### Supplied data

▽

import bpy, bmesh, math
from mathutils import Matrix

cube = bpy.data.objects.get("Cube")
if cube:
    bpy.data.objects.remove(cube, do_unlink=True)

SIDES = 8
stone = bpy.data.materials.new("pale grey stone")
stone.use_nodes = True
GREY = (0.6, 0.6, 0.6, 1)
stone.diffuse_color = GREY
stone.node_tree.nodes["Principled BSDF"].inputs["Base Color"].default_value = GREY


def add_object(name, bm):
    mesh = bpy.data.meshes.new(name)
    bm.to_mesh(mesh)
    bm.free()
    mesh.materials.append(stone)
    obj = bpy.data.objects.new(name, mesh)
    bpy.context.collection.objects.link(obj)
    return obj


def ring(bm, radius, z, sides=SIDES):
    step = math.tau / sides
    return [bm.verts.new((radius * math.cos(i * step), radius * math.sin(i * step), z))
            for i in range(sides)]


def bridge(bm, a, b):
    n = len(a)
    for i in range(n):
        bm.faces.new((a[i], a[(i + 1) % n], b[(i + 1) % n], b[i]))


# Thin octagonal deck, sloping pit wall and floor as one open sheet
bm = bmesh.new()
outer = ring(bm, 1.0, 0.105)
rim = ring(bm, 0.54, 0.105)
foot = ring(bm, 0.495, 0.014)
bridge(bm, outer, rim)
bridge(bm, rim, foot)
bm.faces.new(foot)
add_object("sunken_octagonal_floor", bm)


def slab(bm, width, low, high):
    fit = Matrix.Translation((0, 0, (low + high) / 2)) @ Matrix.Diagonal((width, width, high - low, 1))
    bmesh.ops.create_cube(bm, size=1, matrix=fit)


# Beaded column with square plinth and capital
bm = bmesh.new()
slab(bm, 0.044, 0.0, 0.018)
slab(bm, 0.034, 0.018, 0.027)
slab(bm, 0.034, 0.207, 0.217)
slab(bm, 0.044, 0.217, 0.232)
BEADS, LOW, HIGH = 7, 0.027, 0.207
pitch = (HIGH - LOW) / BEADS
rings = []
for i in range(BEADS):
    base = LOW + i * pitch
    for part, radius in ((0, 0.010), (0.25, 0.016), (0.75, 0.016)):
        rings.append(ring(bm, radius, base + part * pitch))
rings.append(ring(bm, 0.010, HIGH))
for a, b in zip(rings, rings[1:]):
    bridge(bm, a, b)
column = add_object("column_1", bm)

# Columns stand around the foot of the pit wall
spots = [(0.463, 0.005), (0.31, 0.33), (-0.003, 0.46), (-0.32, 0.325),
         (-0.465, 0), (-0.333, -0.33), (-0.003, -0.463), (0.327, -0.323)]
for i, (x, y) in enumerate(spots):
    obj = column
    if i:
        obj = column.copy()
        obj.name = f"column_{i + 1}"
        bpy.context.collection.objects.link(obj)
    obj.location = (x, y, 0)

△

### Exercise
Where "rings" occurs in a line of the data above, count that line. Give the final count and no other words.

### Response for this exercise
4